Word has it that developer Chris Sawyer was in the process of designing a sequel to his business shipping simulation, “Transport Tycoon,” when he got bitten by a radioactive roller coaster bug. After discovering his new superhuman ability to avoid vomiting while traveling upside down at speeds in excess of 200 mph, he knew the great responsibility that came with this power was to help those with weak stomachs achieve their lifelong dreams of operating their own theme parks. Thus was born “Roller Coaster Tycoon.”
Hyperbole aside, RCT is one of those games that seems doomed to fail until you sit down and start playing it, at which time you realize there’s an awful lot of fun to be had amidst the drudgery of cleaning up after unruly guests and paying maintenance crews to ensure you don’t kill somebody the next time the operator throws the switch.
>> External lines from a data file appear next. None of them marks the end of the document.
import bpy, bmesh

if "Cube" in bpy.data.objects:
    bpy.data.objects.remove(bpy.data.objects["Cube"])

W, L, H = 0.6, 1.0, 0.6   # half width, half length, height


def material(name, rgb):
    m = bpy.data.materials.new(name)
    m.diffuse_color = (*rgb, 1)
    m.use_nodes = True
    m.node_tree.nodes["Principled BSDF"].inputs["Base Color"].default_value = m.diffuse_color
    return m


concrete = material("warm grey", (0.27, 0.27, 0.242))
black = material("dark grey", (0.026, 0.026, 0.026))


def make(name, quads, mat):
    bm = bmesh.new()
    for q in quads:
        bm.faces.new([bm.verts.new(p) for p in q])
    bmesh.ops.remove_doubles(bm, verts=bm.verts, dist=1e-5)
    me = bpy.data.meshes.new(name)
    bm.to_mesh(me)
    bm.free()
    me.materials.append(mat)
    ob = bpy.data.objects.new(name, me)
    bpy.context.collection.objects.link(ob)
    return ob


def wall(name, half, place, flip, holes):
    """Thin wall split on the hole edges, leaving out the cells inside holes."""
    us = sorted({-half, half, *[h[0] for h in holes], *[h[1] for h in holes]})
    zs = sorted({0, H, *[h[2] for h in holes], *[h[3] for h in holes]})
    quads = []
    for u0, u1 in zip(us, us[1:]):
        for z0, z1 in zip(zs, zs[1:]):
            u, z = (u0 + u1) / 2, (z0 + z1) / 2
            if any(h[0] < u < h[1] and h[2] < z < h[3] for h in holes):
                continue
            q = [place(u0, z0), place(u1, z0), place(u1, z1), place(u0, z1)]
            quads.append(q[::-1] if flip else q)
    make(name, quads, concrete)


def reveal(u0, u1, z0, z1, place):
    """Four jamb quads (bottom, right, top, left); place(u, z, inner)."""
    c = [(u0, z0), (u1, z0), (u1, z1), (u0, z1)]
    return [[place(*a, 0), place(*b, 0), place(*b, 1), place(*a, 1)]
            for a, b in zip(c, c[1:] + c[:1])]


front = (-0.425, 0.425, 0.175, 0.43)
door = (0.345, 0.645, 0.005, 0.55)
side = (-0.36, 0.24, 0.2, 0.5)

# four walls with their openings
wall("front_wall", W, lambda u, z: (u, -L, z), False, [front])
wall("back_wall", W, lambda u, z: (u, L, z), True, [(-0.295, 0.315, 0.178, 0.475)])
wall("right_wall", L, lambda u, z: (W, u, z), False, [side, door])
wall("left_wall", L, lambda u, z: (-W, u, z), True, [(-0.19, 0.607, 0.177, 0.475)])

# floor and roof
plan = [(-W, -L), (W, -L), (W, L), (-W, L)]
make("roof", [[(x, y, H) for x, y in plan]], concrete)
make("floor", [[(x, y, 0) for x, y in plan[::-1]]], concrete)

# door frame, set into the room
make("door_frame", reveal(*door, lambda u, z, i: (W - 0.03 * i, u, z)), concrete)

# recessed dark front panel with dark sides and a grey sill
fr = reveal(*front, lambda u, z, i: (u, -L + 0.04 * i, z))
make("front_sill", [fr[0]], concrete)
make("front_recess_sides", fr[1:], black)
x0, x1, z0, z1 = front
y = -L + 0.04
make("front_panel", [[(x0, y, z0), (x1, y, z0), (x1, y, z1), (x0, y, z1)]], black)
Simulation games were nothing new by 1999, but Sawyer’s take on them was, and he’s parlayed that early experience into a big ol’ hunk of the high life, with three sequels, six expansion packs, and more to come in the years ahead.
The mechanics are deceptively simple: you need guests to visit and re-visit your parks, and your guests want their diverse array of wants met (believe me, they won’t hesitate to tell you what you’re doing wrong), otherwise they’ll leave garbage everywhere, stop up your bathrooms, and patronize your competition. Each level offers you a different type of challenge: you may inherit an older park needing layout changes and new rides to attract crowds, or you might start with a completely flat, featureless area on which to build from scratch. All the while you’ve got to chip away at your loans and get your books in the black by the time the repayment deadline rolls around in a few game years. Successfully entertain the masses and you’ll unlock a new scenario with a new set of rules and challenges to tackle. Fail and you’ll be plunging toilets with no company save your own bitter tears and the stench of mostly-digested chili fries.
Roller Coaster Tycoon joined the list of legendary simulation titles for the PC thanks to its unique presentation and pick-up-and-play aesthetic, and it remains popular with both the casual and hardcore crowds to this day due to its accessibility and lack of “twitch” factor found in other genres. So what could be better? How about taking your own whirlwind tour of the parks for free? That’s right, as part of a limited promotion, you can score your own digital copy of the original game for no more than the price of a few mouse clicks. Check it out, and tell ’em RetroSeek sent you.
Review by Modern Zorker